In more detail, a University of Pennsylvania (Perelman School of Medicine) study suggested that "Reducing [the] dose of certain immunosuppressants may improve kidney transplant outcomes," reported Nephrology News. The study focused specifically on Calcineurin Inhibitors (CNI) which are Antirejection Drugs such as Prograf, Protopic, Hecoria, Neoral, Sandimmune, and Restasis, that directly inhibits T-cells (a type of white blood cell that is of key importance to the immune system and is at the core of adaptive immunity).
“A big question in the field is whether there is a benefit to prescribing an alternative CNI dose, or even an entirely different Immunosuppressant regimen for Kidney Recipients,” said Dr. Deirdre Sawinski. After evaluating eighty-eight (88) patients, researchers concluded that, in fact, "CNI minimization (using a lower-than-standard CNI dosage) results in better clinical outcomes than standard-dose (currently prescribed amounts) CNI regimens." Hence, many Kidney Transplant Recipients might benefit from a lower-than-standard dose of CNI, according to the University of Pennsylvania research findings.
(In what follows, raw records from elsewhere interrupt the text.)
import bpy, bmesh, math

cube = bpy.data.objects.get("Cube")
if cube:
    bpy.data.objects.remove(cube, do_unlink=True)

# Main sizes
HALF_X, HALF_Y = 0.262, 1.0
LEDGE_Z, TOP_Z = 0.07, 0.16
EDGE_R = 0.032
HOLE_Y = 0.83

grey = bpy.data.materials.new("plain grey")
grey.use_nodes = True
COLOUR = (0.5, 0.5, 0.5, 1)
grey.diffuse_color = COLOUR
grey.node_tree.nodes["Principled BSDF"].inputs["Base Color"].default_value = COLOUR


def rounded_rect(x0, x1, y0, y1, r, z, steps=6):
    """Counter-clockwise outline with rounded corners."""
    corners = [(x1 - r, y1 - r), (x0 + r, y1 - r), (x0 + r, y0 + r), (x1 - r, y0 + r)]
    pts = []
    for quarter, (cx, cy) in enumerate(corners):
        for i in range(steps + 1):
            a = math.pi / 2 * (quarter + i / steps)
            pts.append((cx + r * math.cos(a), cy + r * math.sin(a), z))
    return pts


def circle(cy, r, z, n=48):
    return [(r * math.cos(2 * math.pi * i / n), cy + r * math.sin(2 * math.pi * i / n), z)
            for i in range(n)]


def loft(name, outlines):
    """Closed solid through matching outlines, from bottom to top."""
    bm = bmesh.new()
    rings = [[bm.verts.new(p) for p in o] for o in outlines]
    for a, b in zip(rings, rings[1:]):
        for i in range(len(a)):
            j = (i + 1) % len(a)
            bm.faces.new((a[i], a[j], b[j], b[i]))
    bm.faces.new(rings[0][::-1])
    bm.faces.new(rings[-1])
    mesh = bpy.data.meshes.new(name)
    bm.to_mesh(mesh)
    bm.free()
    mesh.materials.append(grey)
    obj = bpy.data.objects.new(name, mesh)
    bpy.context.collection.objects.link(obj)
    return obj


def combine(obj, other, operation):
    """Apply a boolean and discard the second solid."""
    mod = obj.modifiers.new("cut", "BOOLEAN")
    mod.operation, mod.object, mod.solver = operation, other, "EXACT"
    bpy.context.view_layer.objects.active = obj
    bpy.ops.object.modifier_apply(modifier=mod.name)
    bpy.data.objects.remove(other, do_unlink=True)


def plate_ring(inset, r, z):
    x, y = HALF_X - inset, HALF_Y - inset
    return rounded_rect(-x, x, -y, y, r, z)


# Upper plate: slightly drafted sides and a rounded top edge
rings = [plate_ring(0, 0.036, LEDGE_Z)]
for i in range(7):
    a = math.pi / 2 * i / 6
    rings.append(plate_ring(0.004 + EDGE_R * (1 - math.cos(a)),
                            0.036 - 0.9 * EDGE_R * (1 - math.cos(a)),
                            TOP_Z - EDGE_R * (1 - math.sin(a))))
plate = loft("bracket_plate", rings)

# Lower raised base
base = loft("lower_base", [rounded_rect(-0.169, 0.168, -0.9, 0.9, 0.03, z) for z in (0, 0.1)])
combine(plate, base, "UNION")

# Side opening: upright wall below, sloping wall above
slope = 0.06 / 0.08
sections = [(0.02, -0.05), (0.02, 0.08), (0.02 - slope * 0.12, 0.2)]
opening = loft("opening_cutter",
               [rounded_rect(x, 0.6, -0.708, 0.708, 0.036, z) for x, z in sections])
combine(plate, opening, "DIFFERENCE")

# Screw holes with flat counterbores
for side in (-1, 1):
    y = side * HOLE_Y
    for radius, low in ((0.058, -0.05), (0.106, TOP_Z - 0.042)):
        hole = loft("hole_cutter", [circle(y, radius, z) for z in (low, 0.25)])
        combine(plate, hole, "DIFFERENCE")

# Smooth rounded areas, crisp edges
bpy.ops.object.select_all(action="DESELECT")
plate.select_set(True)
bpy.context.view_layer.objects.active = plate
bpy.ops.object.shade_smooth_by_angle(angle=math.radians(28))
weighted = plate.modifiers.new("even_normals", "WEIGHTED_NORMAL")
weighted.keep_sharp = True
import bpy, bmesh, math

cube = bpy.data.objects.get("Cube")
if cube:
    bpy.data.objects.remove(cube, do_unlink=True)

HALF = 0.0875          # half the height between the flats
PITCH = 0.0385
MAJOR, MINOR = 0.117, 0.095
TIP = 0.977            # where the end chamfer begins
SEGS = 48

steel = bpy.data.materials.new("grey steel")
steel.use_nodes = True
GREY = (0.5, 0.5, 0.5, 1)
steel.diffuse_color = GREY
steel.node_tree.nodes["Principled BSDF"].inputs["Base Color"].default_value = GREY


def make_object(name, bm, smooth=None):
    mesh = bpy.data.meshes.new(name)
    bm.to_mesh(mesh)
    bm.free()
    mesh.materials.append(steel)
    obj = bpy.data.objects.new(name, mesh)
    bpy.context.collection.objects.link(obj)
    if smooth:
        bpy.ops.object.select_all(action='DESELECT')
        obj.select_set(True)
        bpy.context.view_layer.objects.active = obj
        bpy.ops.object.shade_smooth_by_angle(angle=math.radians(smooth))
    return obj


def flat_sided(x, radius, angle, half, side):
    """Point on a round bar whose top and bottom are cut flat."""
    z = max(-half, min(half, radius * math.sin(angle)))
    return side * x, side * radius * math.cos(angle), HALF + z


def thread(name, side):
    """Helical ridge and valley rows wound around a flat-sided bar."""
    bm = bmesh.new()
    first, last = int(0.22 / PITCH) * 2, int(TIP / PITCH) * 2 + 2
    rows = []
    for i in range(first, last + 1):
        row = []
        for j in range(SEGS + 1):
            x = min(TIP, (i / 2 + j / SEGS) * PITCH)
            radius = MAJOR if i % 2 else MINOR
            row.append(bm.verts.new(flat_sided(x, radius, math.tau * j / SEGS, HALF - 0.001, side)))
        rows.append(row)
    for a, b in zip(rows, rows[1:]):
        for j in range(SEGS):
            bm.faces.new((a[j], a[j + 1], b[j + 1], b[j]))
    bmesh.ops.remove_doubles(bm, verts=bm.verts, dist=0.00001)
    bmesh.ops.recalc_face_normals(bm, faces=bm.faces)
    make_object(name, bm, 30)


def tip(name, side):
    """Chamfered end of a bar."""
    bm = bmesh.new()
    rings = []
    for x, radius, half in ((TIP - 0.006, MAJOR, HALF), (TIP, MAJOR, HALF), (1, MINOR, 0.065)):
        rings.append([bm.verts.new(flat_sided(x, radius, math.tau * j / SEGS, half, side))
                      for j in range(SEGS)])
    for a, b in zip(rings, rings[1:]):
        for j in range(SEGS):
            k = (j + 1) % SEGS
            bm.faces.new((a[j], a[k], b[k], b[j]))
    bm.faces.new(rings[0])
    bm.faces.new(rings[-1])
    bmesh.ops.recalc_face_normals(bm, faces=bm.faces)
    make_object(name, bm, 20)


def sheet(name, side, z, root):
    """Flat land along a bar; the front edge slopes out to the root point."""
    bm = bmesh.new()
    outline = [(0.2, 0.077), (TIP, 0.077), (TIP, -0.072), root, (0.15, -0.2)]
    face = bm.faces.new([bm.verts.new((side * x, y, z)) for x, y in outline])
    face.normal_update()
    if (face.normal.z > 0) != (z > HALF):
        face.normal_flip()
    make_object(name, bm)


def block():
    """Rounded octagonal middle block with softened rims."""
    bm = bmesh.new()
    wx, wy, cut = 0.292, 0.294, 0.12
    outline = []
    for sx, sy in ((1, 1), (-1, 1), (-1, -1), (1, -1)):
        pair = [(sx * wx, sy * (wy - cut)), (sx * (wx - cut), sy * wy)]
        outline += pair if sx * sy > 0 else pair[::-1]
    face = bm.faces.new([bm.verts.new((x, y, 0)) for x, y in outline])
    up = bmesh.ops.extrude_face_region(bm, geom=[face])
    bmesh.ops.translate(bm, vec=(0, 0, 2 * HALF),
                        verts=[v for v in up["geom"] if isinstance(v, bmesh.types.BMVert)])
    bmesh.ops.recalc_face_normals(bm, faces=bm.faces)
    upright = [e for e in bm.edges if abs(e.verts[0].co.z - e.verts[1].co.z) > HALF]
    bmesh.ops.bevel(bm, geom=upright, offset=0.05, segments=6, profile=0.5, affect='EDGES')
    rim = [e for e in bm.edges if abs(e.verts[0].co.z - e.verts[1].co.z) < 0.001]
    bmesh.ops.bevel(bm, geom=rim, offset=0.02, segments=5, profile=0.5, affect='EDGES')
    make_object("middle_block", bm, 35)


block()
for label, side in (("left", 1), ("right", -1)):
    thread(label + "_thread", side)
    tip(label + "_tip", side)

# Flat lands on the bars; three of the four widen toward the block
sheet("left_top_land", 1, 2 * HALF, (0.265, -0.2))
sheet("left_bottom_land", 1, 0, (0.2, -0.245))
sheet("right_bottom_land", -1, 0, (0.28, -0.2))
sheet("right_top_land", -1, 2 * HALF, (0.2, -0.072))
While completely stopping the use of Calcineurin Inhibitors was explored it was not found to be beneficial for patients. Still, reducing the prescribed amount of CNI may possibly assist a patient's kidney function, and perhaps even lower the risk of serious complications such as cancer which is a growing concern in the Chronic Kidney Disease Community. Still, discuss this option with your Healthcare Team and never limit your medication under any circumstances unless your Transplant Team directs you to do so.
All Kidney Transplant patients should inform their doctors if they observe any of the major side effects associated with immunosuppressants. Kidney Transplantation often makes patients more susceptible to develop infections and they may be worse than normal, so patients should also report any signs of infection to doctors.
Please do not forget to like the KidneyBuzz.com Facebook Fan Page (over 37,000 likes). This event reminds us that we are all in this together. Leave a comment and connect with other patients. Your voice is important (click here). Also, join the over 1.2 million individual visitors over the past 12 months and stop by KidneyBuzz.com for the latest breaking news and information which teaches those with Chronic Kidney Disease, Dialysis, Kidney Transplant, Diabetes, and High Blood Pressure how to better manage and improve their lives.